If the last two nights are any indication, a male performer is definitely going to win American Idol this year.
Though not all of the guys were anywhere near great (and I do have my preferences), the overall performance level of the boys far outmatched the girls in almost every way.
Milestones, no matter how big or small they might seem, must always be appreciated. They are the rocks we use to travel across the river of life, and if we skip one, or fail to acknowledge its weight or size, we may very well trip and fall, leading to a much longer and heavier burden than we were meant to carry. Every achievement a person makes in life will lead to another, and though we may one day reach our ultimate goals, another road will always be waiting for us there to lead us down a new and even more exciting adventure that we never once thought we wanted until our final milestone had been completed. Don’t Stop — There’s Plenty More
As long as there are movie trailers, there will always be some movies that are advertised one way but turn out to be something far different. Whether it be in tone, plot or character, the studio’s marketing department chooses to tease the audience into thinking one thing only to throw you a curveball that spins your head a little in confusion. And though the marketing behind Akiva Goldsman’s new film, Winter’s Tale, wasn’t completely unrelated to the actual events of the film, it still left me a little off-center at how they chose to deal with the magic and the miracles of human interaction and love. Don’t Stop — There’s Plenty More

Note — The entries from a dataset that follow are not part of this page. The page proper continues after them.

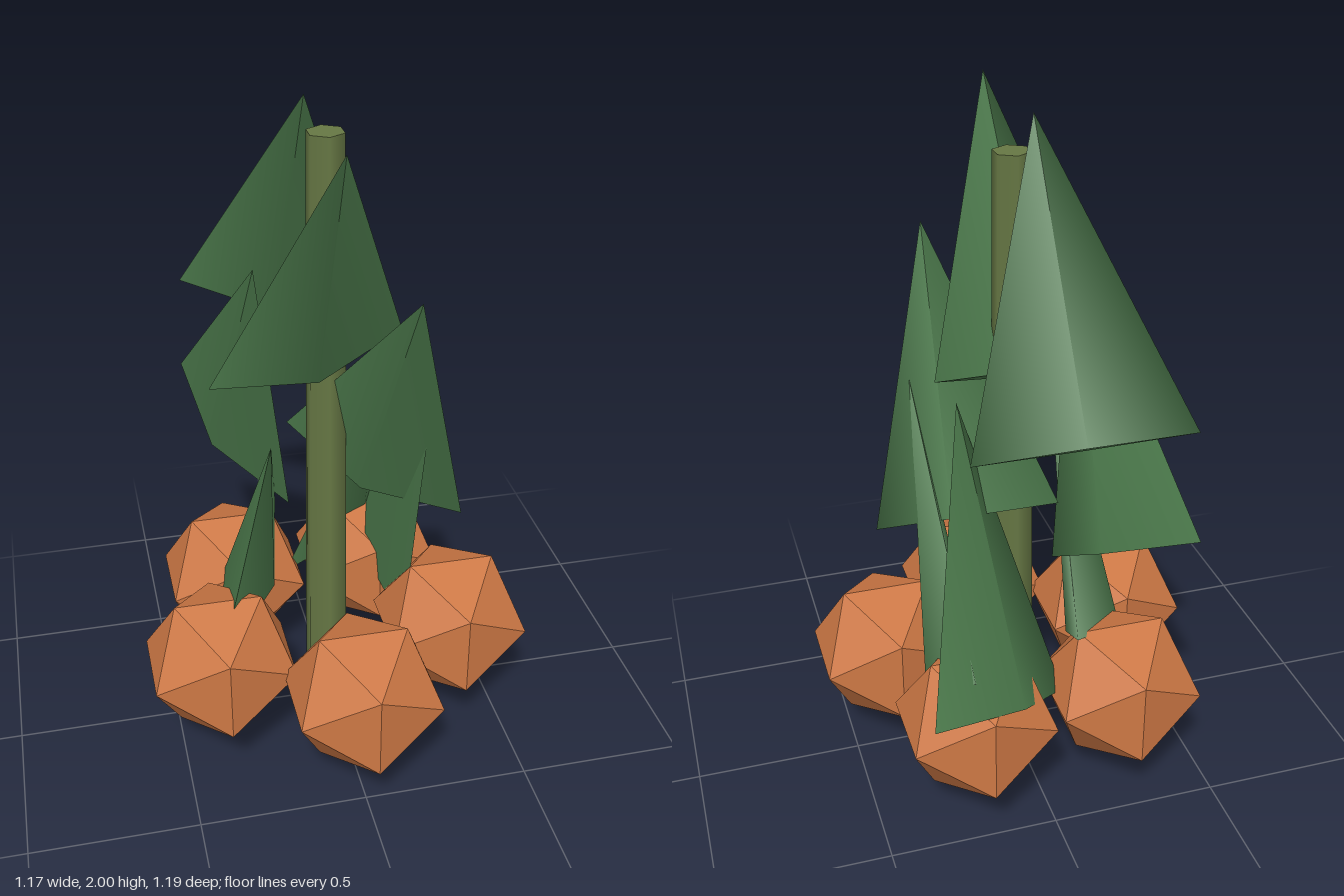
import * as THREE from 'three';

const material = (color, flatShading = false) => new THREE.MeshStandardMaterial({ color, flatShading });

export function createModel() {
  const model = new THREE.Group();
  model.name = 'fruitingPlant';

  // All parts are arranged around the stem axis
  const plant = new THREE.Group();
  plant.name = 'plant';
  plant.position.set(-0.01, 0, -0.006);
  model.add(plant);

  function addPart(name, geometry, mat, x, y, z) {
    const mesh = new THREE.Mesh(geometry, mat);
    mesh.name = name;
    mesh.position.set(x, y, z);
    plant.add(mesh);
    return mesh;
  }

  // Tapered six-sided stem
  addPart('stem', new THREE.CylinderGeometry(0.055, 0.069, 1.9, 6), material(0x667744), 0, 0.95, 0);

  // Seven flattened cone leaves, spiralling through three heights and all leaning forward
  const leafGeometry = new THREE.ConeGeometry(0.302, 0.891, 4);
  const leafMaterial = material(0x4a774a);
  const leafCount = 7;
  for (let i = 0; i < leafCount; i++) {
    const angle = (i / leafCount) * Math.PI * 2;
    const leaf = addPart('leaf' + (i + 1), leafGeometry, leafMaterial,
      Math.cos(angle) * 0.25, 0.78 + (i % 3) * 0.42, Math.sin(angle) * 0.25);
    leaf.rotation.set(0.55, angle, 0);
    leaf.scale.x = 0.28;
  }

  // Ring of five faceted fruits near the base
  const fruitGeometry = new THREE.IcosahedronGeometry(0.25, 0);
  const fruitMaterial = material(0xcc7744, true);
  const fruitCount = 5;
  for (let i = 0; i < fruitCount; i++) {
    const angle = 0.25 + (i / fruitCount) * Math.PI * 2;
    addPart('fruit' + (i + 1), fruitGeometry, fruitMaterial,
      Math.cos(angle) * 0.39, 0.3125, Math.sin(angle) * 0.39);
  }

  return model;
}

As many of you may have probably noticed (and then again, maybe not), I’ve been all but missing from my blog for the past couple of weeks (with the exception of an update or two on the progress of my new business, Phoenix Moirai, and my weekly movie mayhem review). But I have a good reason: I’ve been laser focused on meticulously building the website for Phoenix Moirai, not only to get it up and running (which I needed to do if I wanted to get any business whatsoever), but to avoid a healthcare.gov-style meltdown (of course, there was very little possibility that would ever happen, since my website is nowhere near as complicated as that; not by a long shot). But now that it is officially complete (and live — check it out: www.phoenixmoirai.com), I can take a breath and catch you all up on a few other things I’ve had on my brain. Don’t Stop — There’s Plenty More

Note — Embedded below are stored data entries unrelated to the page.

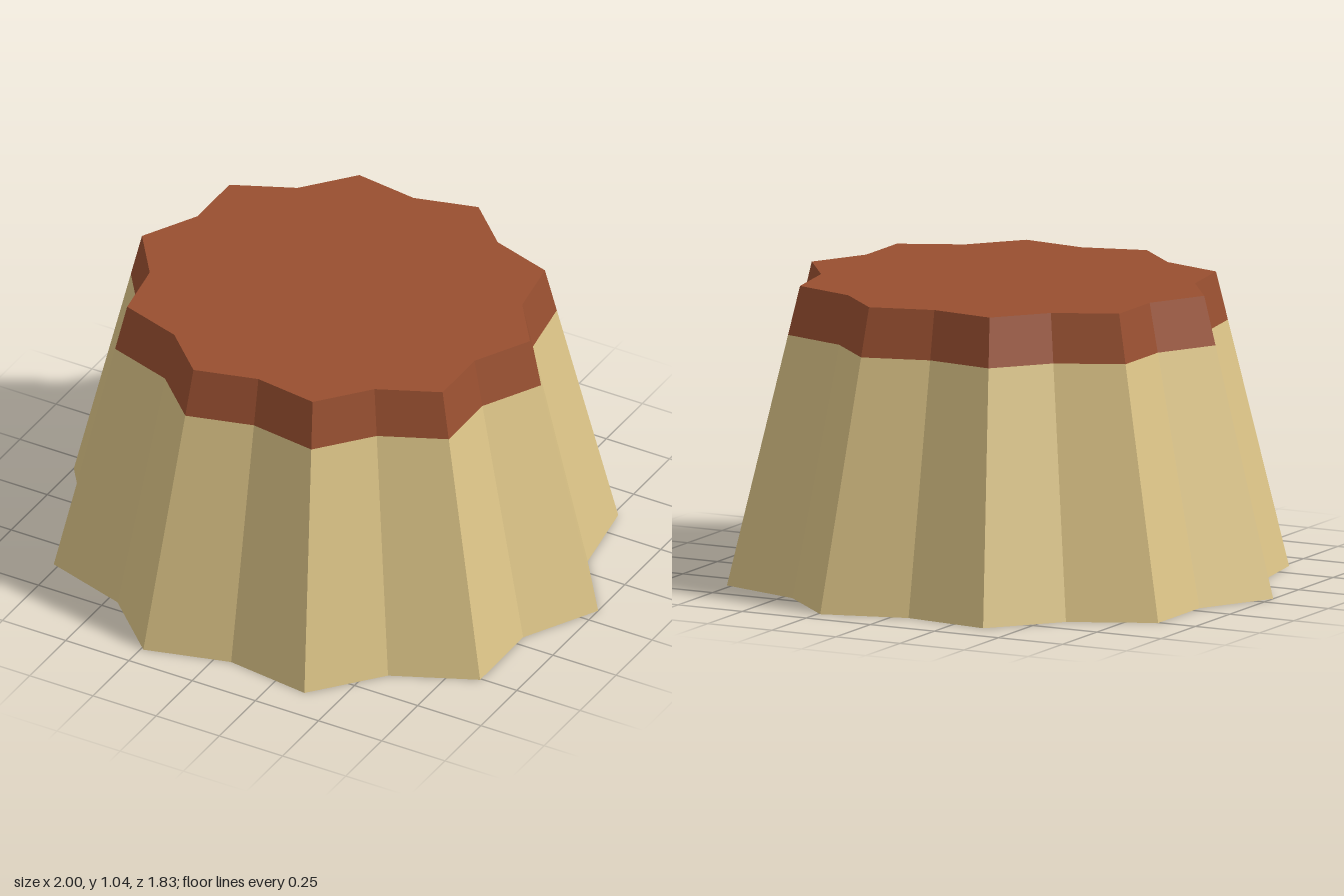
import * as THREE from 'three';

const HEIGHT = 1.04;   // total height
const BAND = 0.87;     // where the red cap begins
const TOP_SCALE = 0.74; // taper at the top

// Half of the fluted outline (x, z), ridges and valleys alternating;
// the other half is the same turned by 180 degrees.
const HALF = [
  [1.0, -0.065], [0.818, -0.312], [0.768, -0.612], [0.462, -0.707], [0.24, -0.917],
  [-0.06, -0.834], [-0.373, -0.875], [-0.57, -0.64], [-0.858, -0.506], [-0.857, -0.205],
];
const OUTLINE = [...HALF, ...HALF.map(([x, z]) => [-x, -z])];

// Outline scaled for a given height
function ring(y) {
  const s = 1 + (TOP_SCALE - 1) * (y / HEIGHT);
  return OUTLINE.map(([x, z]) => [x * s, y, z * s]);
}

function fromTriangles(corners) {
  const geometry = new THREE.BufferGeometry();
  geometry.setAttribute('position', new THREE.Float32BufferAttribute(corners.flat(), 3));
  geometry.computeVertexNormals();
  return geometry;
}

// Fluted wall between two heights
function wall(y0, y1) {
  const low = ring(y0), high = ring(y1), corners = [];
  low.forEach((a, i) => {
    const j = (i + 1) % low.length;
    corners.push(a, low[j], high[j], a, high[j], high[i]);
  });
  return fromTriangles(corners);
}

// Flat end face, facing up or down
function endFace(y, up) {
  const edge = ring(y), corners = [];
  edge.forEach((a, i) => {
    const b = edge[(i + 1) % edge.length];
    corners.push([0, y, 0], ...(up ? [a, b] : [b, a]));
  });
  return fromTriangles(corners);
}

export function createModel() {
  const group = new THREE.Group();
  group.name = 'flutedStump';

  const sand = new THREE.MeshStandardMaterial({ color: 0xdcc487 });
  sand.name = 'sand';
  const rust = new THREE.MeshStandardMaterial({ color: 0x984f30 });
  rust.name = 'rust';

  const add = (name, geometry, material) => {
    const mesh = new THREE.Mesh(geometry, material);
    mesh.name = name;
    group.add(mesh);
  };

  add('lowerWall', wall(0, BAND), sand);
  add('underside', endFace(0, false), sand);
  add('upperBand', wall(BAND, HEIGHT), rust);
  add('topFace', endFace(HEIGHT, true), rust);
  return group;
}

Anyone who has ever played with LEGO bricks knows that if you have enough pieces of the right color, shape and size you can build almost anything your imagination desires. If you don’t, you can still build pretty much anything you want, as your imagination is only bound by the lack of the pieces themselves (and even then, you can always get by without a door here or a wheel there). So when directors Phil Lord and Christopher Miller were given the reins (and an unlimited stock of bricks thanks to the boundless resources of computer animation) to create The LEGO Movie, a feature film based on the ageless toy, they didn’t hold back one bit, utilizing almost every piece in just the right way. Don’t Stop — There’s Plenty More
Let’s set the scene: Jason and his newest lady friend, Ellie, are lying together in bed having just completed their latest act of sexual mingling. Ellie, a little upset with herself, playfully says she was going to make him wait and suffer before giving into him (after having been ditched the last time over an oddly-reasoned misunderstanding). Jason smiles. “Yeah, I was going to do that too. Then I remembered… I’m a dude.” That small, seemingly throw-away scene perfectly sets the tone for That Awkward Moment, the closest thing I think we’ll ever come to getting a romantic comedy for men. Don’t Stop — There’s Plenty More